This earnings season, publicly traded asset managers assured shareholders they are positioned to reap the benefit of increased investor interest in ESG strategies.
But sources debate whether firms can count on fees from these strategies to deliver a more stable source of revenue compared to other active funds.
While there is a demand for environmental, social and governance products, it is still early to tell what impact it could have on manager earnings, said Matthew R. Crow, president of Mercer Capital Management Inc., a business valuation and financial advisory services firm in Memphis, Tenn.
"Ultimately, the new (assets) pouring into ESG products is not significant enough yet to affect anybody's earnings," said Mr. Crow, who leads the in- vestment management industry team at Mercer Capital.
And although firms' presence in the ESG marketplace has yet to materially impact their businesses, Mr. Crow says attention to ESG factors has already impacted money managers' ability to win new mandates.
"Both individual and institutional investors are (setting) mandates to put a percentage of their investments in ESG strategies. So, they are going to be looking for it in requests for proposals" for external managers, Mr. Crow said.
Gary Shedlin, chief financial officer of BlackRock Inc., New York, said in the company's fourth-quarter earnings call last month that its iShares ESG MSCI USA Leaders ETF raised more than $1 billion in 2019 alone after launching on May 9, representing the largest equity ETF launch in the industry in the past 15 years. The fund, which launched with more than $800 million from Ilmarinen, Finland's largest pension insurance company, had nearly $2 billion in assets as of Feb. 20. Ilmarinen managed €49.1 billion ($54.6 billion) as of Sept. 30.
During the Jan. 15 earnings call, Chairman and CEO Laurence D. Fink also noted that BlackRock intends to double its ESG ETF offerings to 150 over the next few years, to include "sustainable versions" of its flagship index funds.
Prior to its earnings call, BlackRock issued a letter to clients on Jan. 14 saying it was "making sustainability integral to the way BlackRock manages risk, constructs portfolios, designs products and engages with companies." That day the firm also issued a separate letter to CEOs pushing companies to confront climate change.
In response, Moody's Investors Service, New York, deemed the move a credit positive for the firm.
"BlackRock's scale and global reach (it reported $7.4 trillion in assets under management at year-end 2019) positions the firm to create products — and perhaps more importantly, the standards — that will establish it as a market leader in ESG investing," a Jan. 17 Moody's report said. "We expect the sustainable investing market to grow rapidly, and BlackRock's size and prominence, coupled with its recent commitments, will elevate its position in this market."

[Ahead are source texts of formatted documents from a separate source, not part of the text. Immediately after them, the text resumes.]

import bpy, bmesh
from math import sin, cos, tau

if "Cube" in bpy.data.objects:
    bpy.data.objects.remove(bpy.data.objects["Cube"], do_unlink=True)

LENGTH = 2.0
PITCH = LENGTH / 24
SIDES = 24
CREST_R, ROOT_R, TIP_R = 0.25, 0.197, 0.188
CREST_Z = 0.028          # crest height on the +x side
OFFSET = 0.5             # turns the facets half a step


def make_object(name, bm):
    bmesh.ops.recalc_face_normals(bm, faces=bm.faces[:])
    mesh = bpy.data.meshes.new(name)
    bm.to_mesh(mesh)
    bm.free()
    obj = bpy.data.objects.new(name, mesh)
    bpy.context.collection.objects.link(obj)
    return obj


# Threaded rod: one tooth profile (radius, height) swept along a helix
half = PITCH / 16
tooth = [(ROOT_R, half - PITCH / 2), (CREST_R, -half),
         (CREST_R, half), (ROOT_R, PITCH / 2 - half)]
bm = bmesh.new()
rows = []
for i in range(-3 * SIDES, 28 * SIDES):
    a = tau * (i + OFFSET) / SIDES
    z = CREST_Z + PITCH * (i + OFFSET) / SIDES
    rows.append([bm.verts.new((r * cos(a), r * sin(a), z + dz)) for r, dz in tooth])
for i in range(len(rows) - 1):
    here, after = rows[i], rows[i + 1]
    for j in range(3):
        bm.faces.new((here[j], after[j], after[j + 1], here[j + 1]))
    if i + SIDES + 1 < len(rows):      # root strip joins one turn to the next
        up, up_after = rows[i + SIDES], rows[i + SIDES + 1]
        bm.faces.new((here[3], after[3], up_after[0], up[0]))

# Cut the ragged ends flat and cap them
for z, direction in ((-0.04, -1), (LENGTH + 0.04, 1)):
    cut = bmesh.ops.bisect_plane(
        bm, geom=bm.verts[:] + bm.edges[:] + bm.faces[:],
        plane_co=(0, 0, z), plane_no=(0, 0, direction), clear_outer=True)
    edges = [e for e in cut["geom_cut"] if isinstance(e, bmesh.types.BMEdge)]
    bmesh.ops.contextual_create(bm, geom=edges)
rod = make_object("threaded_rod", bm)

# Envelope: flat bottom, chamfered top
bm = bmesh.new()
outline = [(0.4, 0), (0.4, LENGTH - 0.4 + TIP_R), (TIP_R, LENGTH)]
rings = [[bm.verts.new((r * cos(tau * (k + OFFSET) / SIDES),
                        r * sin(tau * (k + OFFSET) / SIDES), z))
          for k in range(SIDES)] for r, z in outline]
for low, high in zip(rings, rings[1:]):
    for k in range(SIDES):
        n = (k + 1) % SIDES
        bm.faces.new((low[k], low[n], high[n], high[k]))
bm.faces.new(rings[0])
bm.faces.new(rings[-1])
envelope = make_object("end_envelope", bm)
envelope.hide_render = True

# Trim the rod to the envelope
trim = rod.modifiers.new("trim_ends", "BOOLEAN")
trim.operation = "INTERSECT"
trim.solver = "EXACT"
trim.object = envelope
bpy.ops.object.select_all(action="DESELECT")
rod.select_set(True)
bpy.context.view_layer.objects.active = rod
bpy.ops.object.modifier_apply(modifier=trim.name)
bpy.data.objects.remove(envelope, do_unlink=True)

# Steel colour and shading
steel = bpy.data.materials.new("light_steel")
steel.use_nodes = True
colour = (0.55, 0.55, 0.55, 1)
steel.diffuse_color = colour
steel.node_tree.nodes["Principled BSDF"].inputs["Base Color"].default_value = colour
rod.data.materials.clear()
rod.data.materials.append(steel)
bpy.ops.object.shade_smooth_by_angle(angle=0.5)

BlackRock's AUM was up 6.6% for the quarter ended Dec. 31 and up 24.3% for the year. The firm reported nearly $4 billion in revenues, up 7.7% over the prior quarter and up 15.8% year-over-year.